What is Myopia (Nearsighted vision)?

Is it hard to read signs in the distance but reading a book or a menu seems fine? Chances are you’re myopic, also known as nearsightedness. Read on to find out more about the causes of Myopia.

Myopia (nearsighted vision) is one of the common refractive errors in which you can view objects near to you clearly, but things further away are blurry.

Nearsighted causes and risk factors

Myopia occurs when your eyeball is too long, or the cornea is too curved. This causes light that enters your eye to focus in front of the retina, instead of directly on its surface.

Nearsightedness is usually tied to genetic factors such as ethnicity, age, and parental myopia. However, there are other reasons for nearsightedness development as well. Remember how your parents told you not to look at the computer screen for too long? Environmental factors such as the amount of near work could play a part as well.

Nearsighted Symptoms

The most noticeable symptom is that distant objects may appear blurry. Other symptoms you may notice:

  • Squinting of eyes to see clearly
  • Eyestrain
  • Headaches caused by eyestrain
  • Eye fatigue when trying to see distant objects

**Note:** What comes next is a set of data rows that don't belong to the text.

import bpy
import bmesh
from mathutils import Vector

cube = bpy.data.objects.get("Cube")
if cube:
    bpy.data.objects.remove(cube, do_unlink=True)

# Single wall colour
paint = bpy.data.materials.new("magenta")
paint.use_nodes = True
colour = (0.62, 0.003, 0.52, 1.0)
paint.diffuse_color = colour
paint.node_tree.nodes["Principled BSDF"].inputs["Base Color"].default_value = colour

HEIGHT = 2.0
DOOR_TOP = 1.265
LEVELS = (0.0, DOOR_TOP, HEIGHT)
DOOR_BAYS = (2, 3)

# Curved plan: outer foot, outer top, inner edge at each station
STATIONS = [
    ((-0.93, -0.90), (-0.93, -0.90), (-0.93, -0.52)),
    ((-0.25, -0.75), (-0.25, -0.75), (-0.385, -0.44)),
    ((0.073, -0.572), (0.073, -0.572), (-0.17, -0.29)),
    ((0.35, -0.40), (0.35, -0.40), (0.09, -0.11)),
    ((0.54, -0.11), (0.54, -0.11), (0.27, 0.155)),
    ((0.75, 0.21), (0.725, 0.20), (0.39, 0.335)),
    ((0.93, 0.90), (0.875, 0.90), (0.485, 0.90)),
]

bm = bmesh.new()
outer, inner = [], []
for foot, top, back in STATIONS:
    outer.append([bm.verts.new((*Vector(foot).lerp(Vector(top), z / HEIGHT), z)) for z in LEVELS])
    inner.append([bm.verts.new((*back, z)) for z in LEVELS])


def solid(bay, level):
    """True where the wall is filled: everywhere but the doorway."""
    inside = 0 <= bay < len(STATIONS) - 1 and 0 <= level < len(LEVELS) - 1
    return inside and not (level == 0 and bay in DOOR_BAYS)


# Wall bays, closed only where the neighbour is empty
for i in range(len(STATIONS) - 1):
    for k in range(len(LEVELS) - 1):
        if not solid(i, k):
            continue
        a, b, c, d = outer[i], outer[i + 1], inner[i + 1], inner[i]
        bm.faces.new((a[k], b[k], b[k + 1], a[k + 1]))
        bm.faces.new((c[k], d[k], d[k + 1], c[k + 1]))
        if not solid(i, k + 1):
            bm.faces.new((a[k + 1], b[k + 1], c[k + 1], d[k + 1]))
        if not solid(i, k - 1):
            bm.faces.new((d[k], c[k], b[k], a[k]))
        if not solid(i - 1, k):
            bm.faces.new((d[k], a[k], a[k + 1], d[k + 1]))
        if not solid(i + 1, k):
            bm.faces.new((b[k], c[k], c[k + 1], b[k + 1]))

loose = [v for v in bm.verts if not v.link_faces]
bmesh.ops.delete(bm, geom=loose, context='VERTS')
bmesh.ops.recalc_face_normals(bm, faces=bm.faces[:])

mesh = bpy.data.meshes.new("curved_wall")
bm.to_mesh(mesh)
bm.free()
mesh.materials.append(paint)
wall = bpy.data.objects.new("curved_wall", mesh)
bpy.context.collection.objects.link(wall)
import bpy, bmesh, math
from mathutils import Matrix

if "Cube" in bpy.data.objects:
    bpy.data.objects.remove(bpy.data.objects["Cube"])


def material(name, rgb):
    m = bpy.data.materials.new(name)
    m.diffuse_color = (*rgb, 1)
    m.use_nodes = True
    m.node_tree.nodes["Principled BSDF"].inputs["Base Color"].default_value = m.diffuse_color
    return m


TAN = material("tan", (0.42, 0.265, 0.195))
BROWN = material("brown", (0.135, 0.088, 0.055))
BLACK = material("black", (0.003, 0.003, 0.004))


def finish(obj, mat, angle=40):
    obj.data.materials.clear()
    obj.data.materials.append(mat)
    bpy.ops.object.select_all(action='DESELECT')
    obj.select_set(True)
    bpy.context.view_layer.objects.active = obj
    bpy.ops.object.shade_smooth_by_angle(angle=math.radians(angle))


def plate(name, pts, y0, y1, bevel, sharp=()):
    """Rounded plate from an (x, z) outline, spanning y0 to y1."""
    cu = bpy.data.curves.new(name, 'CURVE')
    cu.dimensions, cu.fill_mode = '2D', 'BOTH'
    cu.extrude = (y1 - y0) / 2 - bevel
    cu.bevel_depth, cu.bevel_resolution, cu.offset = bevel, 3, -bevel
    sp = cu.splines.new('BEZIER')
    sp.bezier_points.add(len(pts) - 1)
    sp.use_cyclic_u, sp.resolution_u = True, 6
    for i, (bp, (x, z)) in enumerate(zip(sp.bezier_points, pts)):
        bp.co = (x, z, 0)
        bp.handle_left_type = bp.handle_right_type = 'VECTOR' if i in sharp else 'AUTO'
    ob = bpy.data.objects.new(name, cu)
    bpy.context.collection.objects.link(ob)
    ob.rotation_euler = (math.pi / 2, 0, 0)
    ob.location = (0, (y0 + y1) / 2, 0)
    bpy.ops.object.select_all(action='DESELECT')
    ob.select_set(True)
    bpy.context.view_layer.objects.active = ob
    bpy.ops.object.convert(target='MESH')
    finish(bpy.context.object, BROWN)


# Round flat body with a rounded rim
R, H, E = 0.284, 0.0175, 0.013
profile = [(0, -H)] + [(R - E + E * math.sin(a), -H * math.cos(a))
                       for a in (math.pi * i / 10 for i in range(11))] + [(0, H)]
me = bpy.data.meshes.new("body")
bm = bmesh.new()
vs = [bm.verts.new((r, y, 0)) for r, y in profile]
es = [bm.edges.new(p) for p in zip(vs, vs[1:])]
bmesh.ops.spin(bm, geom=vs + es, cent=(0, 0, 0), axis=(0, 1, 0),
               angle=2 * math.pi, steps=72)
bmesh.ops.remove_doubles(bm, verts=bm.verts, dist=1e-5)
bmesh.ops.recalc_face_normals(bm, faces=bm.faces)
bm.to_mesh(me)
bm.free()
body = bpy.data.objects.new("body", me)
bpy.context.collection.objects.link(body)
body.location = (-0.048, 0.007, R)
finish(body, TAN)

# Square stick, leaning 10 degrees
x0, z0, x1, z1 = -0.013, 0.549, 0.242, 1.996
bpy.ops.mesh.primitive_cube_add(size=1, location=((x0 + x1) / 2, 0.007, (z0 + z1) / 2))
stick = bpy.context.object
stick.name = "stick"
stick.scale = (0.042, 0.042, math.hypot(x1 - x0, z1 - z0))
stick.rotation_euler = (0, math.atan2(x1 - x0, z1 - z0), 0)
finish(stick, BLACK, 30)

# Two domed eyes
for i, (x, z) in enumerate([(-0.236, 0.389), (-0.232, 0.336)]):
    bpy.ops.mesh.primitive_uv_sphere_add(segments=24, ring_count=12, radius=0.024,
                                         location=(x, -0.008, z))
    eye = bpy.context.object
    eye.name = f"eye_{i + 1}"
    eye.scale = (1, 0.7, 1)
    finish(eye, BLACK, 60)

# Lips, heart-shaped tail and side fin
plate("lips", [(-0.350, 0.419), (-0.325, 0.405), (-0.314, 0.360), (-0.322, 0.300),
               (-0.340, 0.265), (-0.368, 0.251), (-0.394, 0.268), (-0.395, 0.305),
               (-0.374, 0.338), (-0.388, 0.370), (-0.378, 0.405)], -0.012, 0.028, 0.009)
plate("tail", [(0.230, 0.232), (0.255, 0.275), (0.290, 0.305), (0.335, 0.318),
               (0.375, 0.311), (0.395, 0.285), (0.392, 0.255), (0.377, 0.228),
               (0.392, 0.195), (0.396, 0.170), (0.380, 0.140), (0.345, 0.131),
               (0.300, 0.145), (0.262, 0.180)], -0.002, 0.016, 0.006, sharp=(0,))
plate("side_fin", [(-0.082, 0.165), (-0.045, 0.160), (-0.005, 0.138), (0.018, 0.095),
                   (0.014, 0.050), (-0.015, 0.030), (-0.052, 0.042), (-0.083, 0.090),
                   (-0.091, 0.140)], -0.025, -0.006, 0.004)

Blurry vision at a distance does not automatically mean you have myopia, it could mean something else. 

If you are experiencing any visual blurriness, schedule an appointment with an eye care professional near you for a consultation.

Childhood Myopia

Genetic factors are one of the causes of myopia in a child. Nearsightedness often begins in childhood and your child may have a higher risk if you are myopic. As a parent, you should make sure to watch for the following signs:

  • Sitting closer to the television 
  • Moving closer to objects to read them
  • Having trouble seeing the whiteboard in the classroom
  • Unaware of distant objects
  • Squinting persistently
  • Blinking excessively

If your child has nearsightedness, you can learn more about managing myopia progression in children here.

Nearsighted treatment

When you have myopia, your prescription for your eyeglasses or contact lenses will be a negative number. The higher the number, the more nearsighted you are, i.e. -2.00 is stronger than -1.50. Nearsightedness can be corrected with eyeglasses, contact lenses, or refractive surgery.


Eyeglasses for nearsightedness is one way for a clearer vision at a distance. There are many types of lenses for you to choose from. To protect your eyes from permanent damages, consider getting a photochromic lens to protect yourself from UV rays, and filter harmful blue light from your digital screen. If you are over 40, you may need progressive lenses.

Contact Lenses

Do you have an active lifestyle such as participating in sports frequently? Do you simply prefer contact lenses over glasses? Contact lenses may be the better choice for you. 

Speak to the nearest eye care professional today about the different eyeglasses and contact lens options for you. Book an appointment

Refractive Surgery

If you find wearing eyeglasses or contact lenses troublesome, refractive surgery such as Lasik or Photorefractive Keratectomy (PRK) may be another option. 

  • PRK flattens your cornea and allows light rays to focus closer on the retina. 
  • Lasik surgery creates a thin flap on the surface of your cornea and a laser is used to remove some corneal tissue, before moving the flap back into place.

Orthokeratology (Ortho-K)

There is also a non-surgical procedure for Myopia where you wear a custom made, special gas permeable contact lens overnight, allowing it to reshape the cornea of your eyes as you sleep. When you remove the lenses in the morning, the shape of your cornea is temporarily retained, allowing you to see clearly without eyeglasses or contact lenses.

Refractive surgery and Ortho-K treatment depend on the condition of your eyes and not everyone qualifies for it. 

Speak to an eye doctor today to find out more about such treatments. Book an appointment